An empirical tradition in international trade seeks to establish whether the predictions
of factor abundance theory match present-day data. In the analysis of goods trade
and factor endowments, mildly encouraging results were found by Leamer et al. But
ever since the appearance of Leontief's paradox, the measured factor content of trade
has always been found to be far smaller than its predicted magnitude in the Heckscher-Ohlin-Vanek
framework, the so-called 'missing trade' mystery. Autors wonder if this problem was there
in the theory from the beginning. This seems like a fairer test of its creators'
original enterprise. Autors apply contemporary tests to historical data on goods and
factor trade from Ohlin's time. Autor's analysis is set in a very different context than
contemporary studies - an era with lower trade barriers, higher transport costs,
a more skewed global distribution of the relevant factors (especially land), and
comparably large productivity divergence.
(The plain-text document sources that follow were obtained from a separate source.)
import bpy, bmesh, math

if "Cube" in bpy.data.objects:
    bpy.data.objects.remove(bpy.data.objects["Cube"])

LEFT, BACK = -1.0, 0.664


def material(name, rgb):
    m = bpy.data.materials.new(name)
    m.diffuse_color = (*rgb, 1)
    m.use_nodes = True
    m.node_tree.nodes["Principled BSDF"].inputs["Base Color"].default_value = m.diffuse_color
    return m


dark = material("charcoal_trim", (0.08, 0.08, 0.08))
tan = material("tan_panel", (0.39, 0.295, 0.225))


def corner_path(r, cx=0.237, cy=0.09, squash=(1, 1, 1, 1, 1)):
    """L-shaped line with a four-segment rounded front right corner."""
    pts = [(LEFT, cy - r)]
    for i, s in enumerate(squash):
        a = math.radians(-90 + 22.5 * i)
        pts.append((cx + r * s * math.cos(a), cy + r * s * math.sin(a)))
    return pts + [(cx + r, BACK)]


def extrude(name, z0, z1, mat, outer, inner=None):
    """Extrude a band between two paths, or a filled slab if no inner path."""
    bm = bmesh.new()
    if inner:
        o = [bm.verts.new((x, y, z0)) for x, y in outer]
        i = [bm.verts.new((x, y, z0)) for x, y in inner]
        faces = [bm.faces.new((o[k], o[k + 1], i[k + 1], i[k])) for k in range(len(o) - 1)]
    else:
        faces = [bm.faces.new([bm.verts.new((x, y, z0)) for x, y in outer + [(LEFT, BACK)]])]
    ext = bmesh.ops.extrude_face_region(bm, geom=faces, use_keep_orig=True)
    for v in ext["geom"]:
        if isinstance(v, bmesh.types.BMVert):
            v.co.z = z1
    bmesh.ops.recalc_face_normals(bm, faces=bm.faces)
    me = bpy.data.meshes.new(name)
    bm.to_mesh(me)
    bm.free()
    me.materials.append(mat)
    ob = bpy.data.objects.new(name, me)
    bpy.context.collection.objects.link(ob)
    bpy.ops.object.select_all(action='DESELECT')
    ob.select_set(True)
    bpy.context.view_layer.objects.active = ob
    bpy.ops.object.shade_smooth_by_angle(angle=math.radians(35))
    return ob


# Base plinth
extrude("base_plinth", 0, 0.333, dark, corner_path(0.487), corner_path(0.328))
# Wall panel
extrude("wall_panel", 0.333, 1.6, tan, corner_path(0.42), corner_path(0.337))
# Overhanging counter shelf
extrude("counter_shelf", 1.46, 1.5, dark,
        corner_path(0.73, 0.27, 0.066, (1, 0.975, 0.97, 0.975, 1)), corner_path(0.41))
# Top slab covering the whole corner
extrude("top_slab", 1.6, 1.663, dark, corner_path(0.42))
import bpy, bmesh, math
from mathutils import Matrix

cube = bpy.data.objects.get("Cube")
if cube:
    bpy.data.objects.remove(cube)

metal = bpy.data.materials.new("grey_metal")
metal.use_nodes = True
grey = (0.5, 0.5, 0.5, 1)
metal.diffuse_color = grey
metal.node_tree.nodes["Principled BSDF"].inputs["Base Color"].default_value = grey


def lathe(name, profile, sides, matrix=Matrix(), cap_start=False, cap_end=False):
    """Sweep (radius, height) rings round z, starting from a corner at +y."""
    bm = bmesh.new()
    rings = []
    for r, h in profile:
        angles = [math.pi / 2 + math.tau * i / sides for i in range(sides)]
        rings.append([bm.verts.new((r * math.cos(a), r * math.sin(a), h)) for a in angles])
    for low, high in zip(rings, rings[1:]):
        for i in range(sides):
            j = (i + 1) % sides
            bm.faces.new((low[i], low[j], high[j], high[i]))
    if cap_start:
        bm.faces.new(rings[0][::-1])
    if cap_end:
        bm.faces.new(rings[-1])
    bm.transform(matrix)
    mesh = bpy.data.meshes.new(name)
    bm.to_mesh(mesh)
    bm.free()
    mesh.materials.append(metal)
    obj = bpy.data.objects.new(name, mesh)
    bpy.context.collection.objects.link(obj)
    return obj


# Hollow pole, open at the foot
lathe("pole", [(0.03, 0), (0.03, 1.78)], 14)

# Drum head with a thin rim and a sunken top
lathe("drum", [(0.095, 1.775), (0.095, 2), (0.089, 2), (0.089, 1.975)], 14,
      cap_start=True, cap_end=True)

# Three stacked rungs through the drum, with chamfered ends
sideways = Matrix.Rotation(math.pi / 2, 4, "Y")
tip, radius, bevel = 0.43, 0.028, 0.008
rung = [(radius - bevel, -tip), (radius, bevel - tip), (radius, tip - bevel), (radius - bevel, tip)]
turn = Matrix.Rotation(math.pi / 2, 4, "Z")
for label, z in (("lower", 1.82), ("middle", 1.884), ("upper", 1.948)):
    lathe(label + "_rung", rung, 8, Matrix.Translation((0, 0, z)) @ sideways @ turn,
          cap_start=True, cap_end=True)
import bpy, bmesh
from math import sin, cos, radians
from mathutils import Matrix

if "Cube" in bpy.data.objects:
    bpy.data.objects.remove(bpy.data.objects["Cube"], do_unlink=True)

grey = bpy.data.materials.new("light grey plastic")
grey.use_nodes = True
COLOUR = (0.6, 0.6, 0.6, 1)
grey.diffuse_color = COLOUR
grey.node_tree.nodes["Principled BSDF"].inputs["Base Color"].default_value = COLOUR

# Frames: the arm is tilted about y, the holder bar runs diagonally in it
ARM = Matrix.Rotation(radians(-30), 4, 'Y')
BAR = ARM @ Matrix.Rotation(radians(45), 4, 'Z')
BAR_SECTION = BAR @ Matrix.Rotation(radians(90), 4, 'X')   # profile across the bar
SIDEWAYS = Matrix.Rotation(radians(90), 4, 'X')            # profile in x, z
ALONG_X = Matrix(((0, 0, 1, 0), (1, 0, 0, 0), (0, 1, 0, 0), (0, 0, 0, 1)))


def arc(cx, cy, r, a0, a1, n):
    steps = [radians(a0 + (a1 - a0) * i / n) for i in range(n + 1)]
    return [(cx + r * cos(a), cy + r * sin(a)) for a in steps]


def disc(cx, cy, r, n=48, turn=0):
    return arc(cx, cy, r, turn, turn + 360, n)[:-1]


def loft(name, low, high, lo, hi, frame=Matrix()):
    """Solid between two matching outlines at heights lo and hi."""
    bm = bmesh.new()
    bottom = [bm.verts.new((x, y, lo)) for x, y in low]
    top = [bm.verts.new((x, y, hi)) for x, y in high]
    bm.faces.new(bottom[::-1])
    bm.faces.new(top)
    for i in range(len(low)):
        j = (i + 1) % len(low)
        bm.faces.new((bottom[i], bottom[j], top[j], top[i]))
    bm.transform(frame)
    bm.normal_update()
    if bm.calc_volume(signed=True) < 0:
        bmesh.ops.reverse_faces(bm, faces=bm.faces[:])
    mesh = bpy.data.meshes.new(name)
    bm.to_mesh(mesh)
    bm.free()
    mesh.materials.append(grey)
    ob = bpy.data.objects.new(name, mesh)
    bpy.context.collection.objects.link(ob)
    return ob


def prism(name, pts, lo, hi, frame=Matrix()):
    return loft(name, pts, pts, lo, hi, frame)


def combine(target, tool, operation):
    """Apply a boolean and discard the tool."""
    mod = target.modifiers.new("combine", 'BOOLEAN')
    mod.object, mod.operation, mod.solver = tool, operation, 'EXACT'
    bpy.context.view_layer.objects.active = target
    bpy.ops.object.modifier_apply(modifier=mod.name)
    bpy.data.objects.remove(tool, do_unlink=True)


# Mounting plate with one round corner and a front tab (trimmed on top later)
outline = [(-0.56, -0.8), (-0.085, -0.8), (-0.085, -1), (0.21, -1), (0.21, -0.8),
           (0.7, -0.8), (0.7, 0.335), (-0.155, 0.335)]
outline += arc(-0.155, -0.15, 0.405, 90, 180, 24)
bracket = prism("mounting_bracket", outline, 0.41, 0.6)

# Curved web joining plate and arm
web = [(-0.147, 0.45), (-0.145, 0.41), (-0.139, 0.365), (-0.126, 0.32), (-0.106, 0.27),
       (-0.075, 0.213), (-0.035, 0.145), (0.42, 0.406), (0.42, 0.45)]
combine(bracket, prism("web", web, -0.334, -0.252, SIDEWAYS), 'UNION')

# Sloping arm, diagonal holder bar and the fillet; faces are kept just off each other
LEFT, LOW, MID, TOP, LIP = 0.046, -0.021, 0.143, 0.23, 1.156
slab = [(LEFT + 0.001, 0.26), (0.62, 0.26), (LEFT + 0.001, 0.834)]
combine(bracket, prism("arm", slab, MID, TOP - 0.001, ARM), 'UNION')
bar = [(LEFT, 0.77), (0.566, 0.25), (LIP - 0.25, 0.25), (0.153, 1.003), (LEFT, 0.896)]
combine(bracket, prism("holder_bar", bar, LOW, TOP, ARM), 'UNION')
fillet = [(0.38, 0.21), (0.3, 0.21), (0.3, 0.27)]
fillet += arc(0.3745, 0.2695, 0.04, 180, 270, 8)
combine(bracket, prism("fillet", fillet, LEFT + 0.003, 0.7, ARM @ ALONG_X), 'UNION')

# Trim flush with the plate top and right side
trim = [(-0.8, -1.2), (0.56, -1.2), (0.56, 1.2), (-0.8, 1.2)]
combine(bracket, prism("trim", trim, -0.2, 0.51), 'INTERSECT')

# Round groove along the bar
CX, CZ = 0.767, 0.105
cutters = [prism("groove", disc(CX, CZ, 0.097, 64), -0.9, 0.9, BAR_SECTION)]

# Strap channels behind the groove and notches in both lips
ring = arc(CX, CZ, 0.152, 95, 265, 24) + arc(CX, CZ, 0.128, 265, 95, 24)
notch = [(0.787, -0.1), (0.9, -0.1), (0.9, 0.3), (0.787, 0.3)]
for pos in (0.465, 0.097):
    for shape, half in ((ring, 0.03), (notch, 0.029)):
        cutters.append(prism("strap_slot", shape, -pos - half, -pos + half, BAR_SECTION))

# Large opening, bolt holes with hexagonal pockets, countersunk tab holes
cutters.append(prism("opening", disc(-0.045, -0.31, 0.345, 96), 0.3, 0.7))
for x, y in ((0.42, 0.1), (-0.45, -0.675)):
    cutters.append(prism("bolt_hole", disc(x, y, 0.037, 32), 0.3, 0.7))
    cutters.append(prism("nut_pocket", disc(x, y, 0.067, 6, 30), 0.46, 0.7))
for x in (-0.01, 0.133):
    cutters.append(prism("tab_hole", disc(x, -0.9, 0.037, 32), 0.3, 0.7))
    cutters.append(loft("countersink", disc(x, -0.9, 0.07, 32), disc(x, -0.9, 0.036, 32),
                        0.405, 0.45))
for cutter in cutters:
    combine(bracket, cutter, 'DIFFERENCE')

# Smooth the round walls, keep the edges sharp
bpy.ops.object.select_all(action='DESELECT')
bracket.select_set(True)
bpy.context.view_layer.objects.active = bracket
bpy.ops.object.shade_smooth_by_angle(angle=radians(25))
Autors find some support for the theory, but
also encounter common problems. Autor's work thus complements the tests applied to today's
data and informs our search for improved models of trade.